• _Exercise_:
The string "name" appears in some lines of the entries that follow; copy each such line.
Segment Start: Information
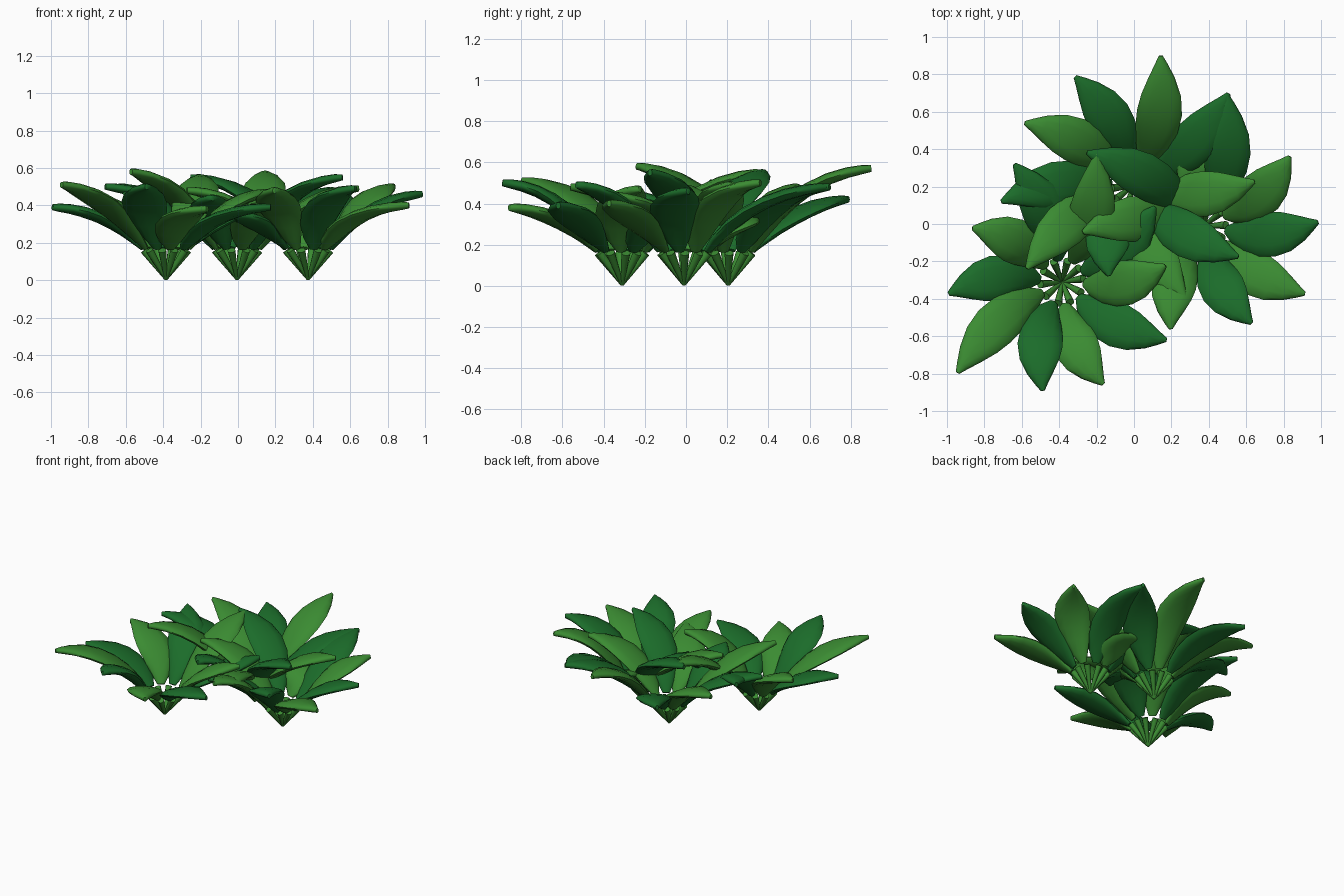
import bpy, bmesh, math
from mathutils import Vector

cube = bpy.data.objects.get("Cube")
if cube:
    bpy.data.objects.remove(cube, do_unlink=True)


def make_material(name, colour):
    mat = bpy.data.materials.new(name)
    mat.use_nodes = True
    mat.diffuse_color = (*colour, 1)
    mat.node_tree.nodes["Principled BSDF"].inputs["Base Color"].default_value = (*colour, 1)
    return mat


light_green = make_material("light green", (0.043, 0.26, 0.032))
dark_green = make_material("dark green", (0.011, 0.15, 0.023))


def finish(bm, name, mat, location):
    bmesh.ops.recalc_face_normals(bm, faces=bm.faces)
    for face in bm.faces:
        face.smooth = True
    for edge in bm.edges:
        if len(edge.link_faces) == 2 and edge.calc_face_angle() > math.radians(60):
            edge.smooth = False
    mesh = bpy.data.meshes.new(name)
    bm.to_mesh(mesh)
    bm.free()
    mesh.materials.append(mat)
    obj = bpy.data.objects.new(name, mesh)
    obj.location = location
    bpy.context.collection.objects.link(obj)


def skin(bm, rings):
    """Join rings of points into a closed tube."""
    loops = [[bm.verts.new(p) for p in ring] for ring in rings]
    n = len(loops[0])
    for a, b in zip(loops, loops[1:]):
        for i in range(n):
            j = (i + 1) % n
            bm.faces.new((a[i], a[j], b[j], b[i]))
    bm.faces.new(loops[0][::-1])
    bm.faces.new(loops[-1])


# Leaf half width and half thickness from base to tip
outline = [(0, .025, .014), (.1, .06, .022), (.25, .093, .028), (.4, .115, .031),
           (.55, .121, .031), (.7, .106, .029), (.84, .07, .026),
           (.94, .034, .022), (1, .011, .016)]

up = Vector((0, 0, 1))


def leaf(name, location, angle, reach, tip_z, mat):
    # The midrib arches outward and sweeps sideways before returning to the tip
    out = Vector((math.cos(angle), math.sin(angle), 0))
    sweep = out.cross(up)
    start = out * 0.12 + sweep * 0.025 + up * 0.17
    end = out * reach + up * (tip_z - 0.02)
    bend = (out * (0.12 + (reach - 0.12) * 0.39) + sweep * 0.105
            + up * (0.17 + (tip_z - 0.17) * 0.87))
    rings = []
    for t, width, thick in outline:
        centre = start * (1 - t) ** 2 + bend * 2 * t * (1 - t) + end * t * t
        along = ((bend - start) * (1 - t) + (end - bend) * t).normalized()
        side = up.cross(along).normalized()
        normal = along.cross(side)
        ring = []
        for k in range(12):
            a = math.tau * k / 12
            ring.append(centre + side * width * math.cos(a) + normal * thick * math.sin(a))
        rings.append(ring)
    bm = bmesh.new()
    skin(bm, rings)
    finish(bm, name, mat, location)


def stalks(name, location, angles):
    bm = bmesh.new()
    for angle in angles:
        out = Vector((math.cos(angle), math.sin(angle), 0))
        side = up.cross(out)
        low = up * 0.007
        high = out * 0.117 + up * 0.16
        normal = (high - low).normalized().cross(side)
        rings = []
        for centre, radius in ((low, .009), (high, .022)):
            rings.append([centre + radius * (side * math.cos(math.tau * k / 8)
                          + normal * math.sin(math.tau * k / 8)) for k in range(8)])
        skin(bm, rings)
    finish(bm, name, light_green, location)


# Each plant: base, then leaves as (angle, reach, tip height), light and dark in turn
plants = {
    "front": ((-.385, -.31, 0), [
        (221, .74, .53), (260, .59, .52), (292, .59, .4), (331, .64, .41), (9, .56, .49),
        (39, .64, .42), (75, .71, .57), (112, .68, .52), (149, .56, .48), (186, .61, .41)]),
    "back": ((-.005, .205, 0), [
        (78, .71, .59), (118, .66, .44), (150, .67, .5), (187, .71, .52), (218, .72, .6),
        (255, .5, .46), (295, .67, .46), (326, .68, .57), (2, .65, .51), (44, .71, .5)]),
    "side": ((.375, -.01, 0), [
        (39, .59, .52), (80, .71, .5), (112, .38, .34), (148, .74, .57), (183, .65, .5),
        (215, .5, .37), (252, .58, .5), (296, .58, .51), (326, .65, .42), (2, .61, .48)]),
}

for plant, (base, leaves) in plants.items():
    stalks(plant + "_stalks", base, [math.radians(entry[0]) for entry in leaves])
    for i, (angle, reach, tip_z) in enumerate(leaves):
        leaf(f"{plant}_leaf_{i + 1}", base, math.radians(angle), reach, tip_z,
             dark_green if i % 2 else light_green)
Segment End: Information
• _Task answer_:
def make_material(name, colour):
    mat = bpy.data.materials.new(name)
def finish(bm, name, mat, location):
    mesh = bpy.data.meshes.new(name)
    obj = bpy.data.objects.new(name, mesh)
def leaf(name, location, angle, reach, tip_z, mat):
    finish(bm, name, mat, location)
def stalks(name, location, angles):
    finish(bm, name, light_green, location)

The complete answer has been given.